═══ SOURCE RECORDS

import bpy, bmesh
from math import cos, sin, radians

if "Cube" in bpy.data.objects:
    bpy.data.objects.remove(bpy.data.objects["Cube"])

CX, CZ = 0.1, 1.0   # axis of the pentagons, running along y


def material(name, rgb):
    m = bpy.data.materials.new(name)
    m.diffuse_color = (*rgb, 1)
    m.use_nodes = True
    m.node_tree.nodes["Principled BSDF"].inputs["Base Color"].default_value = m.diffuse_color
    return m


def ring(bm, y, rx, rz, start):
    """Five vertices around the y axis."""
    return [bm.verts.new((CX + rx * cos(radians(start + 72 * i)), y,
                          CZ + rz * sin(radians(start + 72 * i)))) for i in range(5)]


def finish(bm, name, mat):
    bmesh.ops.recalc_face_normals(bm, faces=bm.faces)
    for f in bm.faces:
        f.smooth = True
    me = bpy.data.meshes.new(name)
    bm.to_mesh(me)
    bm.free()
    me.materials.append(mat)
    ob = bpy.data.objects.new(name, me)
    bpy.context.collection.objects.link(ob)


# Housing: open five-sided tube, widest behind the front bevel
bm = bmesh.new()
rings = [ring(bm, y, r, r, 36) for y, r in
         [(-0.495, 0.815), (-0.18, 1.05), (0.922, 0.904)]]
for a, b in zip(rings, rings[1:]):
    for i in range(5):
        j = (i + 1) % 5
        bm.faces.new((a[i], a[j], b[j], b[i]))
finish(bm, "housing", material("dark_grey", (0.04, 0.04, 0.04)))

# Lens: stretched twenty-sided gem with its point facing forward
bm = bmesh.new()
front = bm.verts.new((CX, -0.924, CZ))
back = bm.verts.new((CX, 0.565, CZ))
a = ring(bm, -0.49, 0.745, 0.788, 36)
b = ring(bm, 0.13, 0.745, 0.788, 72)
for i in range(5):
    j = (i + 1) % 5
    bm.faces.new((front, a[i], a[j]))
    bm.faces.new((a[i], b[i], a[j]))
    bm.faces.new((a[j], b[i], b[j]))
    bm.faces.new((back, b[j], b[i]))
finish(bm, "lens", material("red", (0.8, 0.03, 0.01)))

══════

### ACTION ITEM
Reproduce every line of the records containing the string "verts".

### OUTPUT OF THE TASK
    return [bm.verts.new((CX + rx * cos(radians(start + 72 * i)), y,
front = bm.verts.new((CX, -0.924, CZ))
back = bm.verts.new((CX, 0.565, CZ))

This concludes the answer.